I've put together some example tensorflow code to help explain (the full, working code is in this gist). This code implements the capsule network from the first part of section 2 in the paper you linked:
N_REC_UNITS = 10
N_GEN_UNITS = 20
N_CAPSULES = 30
# input placeholders
img_input_flat = tf.placeholder(tf.float32, shape=(None, 784))
d_xy = tf.placeholder(tf.float32, shape=(None, 2))
# translate the image according to d_xy
img_input = tf.reshape(img_input_flat, (-1, 28, 28, 1))
trans_img = image.translate(img_input, d_xy)
flat_img = tf.layers.flatten(trans_img)
capsule_img_list = 
# build several capsules and store the generated output in a list
for i in range(N_CAPSULES):
# hidden recognition layer
h_rec = tf.layers.dense(flat_img, N_REC_UNITS, activation=tf.nn.relu)
# inferred xy values
xy = tf.layers.dense(h_rec, 2) + d_xy
# inferred probability of feature
p = tf.layers.dense(h_rec, 1, activation=tf.nn.sigmoid)
# hidden generative layer
h_gen = tf.layers.dense(xy, N_GEN_UNITS, activation=tf.nn.relu)

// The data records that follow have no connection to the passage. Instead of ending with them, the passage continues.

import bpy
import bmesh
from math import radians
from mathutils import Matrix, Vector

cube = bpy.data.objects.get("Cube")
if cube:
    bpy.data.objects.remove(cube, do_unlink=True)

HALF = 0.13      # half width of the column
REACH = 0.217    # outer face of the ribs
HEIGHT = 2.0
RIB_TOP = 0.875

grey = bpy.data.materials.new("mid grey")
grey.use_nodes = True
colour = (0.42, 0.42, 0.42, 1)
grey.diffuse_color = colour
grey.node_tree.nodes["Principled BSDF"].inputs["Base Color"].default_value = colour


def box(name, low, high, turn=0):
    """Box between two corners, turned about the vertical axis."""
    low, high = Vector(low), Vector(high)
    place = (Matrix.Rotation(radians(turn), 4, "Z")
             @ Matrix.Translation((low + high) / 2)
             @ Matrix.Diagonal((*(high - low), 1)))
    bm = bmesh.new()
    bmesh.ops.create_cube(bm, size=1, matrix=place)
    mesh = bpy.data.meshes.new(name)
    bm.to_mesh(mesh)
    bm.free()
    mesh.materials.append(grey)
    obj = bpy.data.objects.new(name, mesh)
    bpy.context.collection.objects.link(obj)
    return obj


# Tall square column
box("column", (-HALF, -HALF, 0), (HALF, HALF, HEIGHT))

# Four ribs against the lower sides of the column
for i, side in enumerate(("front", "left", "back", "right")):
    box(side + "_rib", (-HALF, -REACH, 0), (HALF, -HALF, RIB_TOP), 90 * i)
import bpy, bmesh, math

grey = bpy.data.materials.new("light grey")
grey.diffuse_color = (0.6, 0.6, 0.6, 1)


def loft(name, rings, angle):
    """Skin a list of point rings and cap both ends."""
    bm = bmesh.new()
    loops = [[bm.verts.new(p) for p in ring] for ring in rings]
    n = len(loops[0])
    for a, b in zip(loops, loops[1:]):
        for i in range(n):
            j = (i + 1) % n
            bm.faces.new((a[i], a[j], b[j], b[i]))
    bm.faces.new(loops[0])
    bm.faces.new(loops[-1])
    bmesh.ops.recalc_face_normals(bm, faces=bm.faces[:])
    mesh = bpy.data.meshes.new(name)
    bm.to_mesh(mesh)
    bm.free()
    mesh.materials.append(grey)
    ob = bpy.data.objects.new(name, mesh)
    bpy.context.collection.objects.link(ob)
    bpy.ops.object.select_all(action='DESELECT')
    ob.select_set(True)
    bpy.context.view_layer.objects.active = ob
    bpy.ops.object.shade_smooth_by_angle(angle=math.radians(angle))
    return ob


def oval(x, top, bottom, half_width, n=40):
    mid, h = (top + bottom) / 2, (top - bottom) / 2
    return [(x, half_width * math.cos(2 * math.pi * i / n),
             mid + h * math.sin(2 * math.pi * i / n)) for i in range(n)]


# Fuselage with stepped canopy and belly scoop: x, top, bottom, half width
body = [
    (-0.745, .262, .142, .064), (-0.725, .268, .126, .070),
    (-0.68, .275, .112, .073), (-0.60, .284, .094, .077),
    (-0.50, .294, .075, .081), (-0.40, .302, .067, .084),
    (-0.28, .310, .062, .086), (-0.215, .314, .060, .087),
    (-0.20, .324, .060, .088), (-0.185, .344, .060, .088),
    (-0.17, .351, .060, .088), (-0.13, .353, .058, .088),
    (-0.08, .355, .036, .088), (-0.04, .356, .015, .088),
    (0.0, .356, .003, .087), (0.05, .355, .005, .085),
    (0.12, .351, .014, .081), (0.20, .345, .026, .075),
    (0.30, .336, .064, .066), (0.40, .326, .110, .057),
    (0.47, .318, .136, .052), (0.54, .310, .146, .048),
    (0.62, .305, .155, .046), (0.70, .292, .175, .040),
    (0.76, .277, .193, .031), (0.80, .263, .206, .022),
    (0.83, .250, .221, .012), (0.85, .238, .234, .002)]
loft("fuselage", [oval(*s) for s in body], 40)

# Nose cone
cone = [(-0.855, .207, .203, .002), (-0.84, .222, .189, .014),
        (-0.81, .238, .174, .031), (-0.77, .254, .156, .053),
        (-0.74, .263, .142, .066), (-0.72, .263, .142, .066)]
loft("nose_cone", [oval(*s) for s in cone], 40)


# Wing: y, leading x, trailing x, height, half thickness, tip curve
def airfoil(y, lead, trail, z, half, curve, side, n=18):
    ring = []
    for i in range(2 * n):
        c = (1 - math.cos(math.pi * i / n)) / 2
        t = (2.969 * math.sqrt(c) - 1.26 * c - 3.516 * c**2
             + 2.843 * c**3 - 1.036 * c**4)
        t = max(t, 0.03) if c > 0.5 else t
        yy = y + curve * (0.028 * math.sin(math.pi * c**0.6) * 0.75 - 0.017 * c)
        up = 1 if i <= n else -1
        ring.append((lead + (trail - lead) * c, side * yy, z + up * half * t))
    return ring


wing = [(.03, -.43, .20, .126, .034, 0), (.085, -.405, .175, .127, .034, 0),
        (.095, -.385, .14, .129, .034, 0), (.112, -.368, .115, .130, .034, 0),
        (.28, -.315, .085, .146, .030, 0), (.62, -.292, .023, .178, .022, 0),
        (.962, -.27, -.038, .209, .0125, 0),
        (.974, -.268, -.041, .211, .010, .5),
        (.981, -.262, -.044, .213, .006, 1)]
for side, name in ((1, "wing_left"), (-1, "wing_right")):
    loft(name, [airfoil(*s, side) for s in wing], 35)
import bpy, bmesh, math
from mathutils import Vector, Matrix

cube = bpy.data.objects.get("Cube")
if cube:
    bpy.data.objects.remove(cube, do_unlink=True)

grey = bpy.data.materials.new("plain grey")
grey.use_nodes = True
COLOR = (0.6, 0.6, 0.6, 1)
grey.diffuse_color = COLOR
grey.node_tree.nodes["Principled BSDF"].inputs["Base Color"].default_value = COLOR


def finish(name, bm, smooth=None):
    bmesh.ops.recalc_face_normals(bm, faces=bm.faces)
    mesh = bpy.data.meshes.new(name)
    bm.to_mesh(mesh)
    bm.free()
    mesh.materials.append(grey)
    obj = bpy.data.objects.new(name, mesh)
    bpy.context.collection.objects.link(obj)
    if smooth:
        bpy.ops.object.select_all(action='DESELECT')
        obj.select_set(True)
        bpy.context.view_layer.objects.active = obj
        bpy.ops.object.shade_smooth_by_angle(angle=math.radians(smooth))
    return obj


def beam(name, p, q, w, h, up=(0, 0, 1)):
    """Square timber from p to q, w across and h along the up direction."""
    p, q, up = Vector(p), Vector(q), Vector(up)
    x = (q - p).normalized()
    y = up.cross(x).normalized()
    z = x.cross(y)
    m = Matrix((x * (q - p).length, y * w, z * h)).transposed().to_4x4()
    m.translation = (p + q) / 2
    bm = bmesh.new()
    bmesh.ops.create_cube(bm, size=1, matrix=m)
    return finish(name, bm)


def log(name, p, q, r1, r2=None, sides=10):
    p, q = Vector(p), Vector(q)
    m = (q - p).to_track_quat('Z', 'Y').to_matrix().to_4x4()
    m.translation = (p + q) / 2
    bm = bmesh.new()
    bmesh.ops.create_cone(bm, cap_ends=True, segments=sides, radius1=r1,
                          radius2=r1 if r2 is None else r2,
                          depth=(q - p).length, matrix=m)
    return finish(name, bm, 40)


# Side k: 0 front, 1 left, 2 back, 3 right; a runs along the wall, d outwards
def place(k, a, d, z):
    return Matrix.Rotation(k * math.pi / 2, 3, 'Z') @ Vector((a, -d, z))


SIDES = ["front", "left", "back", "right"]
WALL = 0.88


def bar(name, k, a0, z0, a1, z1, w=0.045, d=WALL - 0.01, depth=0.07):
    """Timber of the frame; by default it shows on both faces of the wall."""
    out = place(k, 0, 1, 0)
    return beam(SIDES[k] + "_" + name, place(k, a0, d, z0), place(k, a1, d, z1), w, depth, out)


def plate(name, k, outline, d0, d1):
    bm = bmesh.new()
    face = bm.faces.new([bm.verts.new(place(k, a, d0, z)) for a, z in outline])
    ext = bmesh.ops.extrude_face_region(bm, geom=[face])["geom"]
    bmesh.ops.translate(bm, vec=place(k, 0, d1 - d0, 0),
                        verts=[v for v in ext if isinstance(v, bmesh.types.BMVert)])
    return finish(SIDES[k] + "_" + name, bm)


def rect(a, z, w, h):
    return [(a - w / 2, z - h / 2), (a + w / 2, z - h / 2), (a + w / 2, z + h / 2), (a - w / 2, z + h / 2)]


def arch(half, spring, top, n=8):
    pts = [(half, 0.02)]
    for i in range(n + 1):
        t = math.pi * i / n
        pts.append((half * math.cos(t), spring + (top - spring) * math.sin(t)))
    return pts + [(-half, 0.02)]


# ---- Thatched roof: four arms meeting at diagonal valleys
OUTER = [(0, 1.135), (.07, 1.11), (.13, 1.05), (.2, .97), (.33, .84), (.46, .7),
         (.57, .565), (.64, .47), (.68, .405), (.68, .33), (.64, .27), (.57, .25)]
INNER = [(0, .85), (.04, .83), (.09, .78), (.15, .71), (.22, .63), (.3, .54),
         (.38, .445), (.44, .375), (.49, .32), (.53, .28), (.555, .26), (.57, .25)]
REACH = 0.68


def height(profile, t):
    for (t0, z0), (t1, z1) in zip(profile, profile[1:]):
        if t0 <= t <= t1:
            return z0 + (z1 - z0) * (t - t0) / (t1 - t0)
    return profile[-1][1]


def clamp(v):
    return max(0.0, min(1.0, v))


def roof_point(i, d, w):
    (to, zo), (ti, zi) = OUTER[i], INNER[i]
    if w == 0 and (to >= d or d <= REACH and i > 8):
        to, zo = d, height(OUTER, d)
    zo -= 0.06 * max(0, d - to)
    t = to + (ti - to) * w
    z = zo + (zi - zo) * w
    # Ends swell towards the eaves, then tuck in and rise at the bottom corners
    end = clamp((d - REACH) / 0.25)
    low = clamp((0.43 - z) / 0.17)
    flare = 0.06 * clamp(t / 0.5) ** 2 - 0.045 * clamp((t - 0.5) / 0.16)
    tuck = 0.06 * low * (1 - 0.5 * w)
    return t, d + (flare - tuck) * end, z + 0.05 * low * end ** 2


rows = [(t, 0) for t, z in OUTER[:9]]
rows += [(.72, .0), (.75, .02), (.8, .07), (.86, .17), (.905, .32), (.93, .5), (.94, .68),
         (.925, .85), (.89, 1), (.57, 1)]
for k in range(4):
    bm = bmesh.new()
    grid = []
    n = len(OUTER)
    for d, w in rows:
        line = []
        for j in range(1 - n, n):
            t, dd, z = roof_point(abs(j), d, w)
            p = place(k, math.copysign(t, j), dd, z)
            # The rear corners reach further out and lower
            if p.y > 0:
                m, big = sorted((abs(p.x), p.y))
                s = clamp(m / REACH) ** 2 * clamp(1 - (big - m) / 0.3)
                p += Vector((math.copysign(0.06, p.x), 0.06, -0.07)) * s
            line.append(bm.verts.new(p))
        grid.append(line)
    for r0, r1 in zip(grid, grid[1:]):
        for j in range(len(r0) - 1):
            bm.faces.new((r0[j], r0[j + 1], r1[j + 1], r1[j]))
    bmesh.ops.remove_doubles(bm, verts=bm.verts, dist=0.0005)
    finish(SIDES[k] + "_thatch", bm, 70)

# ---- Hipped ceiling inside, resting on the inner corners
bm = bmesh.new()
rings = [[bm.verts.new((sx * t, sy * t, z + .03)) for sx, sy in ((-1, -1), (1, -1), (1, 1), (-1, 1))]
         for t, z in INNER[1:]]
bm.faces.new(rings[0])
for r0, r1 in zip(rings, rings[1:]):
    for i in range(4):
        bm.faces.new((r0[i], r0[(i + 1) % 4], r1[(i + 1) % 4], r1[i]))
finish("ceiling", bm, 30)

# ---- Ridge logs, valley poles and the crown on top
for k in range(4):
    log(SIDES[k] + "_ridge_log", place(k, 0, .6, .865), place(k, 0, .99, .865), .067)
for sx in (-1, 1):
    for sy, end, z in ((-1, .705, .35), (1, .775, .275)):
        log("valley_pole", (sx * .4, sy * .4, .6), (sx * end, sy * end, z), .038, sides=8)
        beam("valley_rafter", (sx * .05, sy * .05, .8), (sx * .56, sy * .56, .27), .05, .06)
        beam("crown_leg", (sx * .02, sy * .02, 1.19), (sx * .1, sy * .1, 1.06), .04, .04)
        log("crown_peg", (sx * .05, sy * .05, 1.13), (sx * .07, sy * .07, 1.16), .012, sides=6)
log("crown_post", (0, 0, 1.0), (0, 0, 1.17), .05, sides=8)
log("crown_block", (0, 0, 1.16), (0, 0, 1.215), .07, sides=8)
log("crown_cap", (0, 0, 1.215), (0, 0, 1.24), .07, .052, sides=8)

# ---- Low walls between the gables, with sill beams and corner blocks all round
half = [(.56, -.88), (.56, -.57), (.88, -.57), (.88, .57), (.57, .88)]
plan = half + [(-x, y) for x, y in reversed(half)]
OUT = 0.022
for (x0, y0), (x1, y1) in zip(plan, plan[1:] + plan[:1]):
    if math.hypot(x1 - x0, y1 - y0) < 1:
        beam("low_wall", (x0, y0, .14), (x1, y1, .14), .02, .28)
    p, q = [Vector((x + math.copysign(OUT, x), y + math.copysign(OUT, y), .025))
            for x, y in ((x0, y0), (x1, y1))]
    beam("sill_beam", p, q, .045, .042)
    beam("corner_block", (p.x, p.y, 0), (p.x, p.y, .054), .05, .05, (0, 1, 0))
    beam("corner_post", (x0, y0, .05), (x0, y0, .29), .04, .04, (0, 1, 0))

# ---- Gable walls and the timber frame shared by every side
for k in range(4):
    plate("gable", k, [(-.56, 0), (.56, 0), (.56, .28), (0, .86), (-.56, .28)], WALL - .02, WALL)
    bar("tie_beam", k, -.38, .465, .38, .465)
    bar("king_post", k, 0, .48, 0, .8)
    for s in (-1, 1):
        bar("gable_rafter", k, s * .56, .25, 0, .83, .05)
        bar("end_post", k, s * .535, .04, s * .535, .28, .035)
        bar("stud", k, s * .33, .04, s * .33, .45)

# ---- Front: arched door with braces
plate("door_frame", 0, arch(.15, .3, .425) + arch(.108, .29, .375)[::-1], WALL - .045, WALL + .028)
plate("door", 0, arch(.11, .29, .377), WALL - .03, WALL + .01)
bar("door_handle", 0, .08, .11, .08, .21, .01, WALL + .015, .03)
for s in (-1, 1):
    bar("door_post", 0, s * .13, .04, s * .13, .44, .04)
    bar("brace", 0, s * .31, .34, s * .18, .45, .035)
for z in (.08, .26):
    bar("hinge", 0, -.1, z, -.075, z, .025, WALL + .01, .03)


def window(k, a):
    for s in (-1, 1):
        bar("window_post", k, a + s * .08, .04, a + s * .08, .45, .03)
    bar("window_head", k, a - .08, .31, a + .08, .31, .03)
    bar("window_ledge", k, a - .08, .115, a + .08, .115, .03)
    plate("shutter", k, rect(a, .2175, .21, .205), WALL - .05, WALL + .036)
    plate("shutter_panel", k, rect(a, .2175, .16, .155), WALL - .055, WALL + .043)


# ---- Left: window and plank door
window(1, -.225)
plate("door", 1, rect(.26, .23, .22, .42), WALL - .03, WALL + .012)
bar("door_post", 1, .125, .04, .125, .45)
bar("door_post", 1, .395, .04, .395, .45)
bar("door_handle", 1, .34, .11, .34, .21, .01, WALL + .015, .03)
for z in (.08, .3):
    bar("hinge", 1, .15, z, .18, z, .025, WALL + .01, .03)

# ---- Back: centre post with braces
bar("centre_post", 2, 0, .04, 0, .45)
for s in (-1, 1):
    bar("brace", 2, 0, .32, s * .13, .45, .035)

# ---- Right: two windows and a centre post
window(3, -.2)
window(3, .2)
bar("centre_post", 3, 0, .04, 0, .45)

# the flattened generated image
cap_img = p*tf.layers.dense(h_gen, 784, activation=tf.nn.relu)
# combine the generated images
gen_img_stack = tf.stack(capsule_img_list, axis=1)
gen_img = tf.reduce_sum(gen_img_stack, axis=1)
Does anyone know how the mapping between input pixels to capsules should work?
This depends on the network structure. For the first experiment in that paper (and the code above), each capsule has a receptive field that includes the entire input image. That's the simplest arrangement. In that case, it's a fully-connected layer between the input image and the first hidden layer in each capsule.
Alternatively, the capsule receptive fields can be arranged more like CNN kernels with strides, as in the later experiments in that paper.
What exactly should be happening in the recognition units?
The recognition units are an internal representation that each capsule has. Each capsule uses this internal representation to calculate
p, the probability that the capsule's feature is present, and
xy, the inferred translation values. Figure 2 in that paper is a check to make sure the network is learning to use
xy correctly (it is).
How it should be trained? Is it just standard back prop between every connection?
Specifically, you should train it as an autoencoder, using a loss that enforces similarity between the generated output and the original. Mean square error works well here. Aside from that, yes, you'll need to propagate the gradient descent with backprop.
loss = tf.losses.mean_squared_error(img_input_flat, gen_img)
train_step = tf.train.GradientDescentOptimizer(0.1).minimize(loss)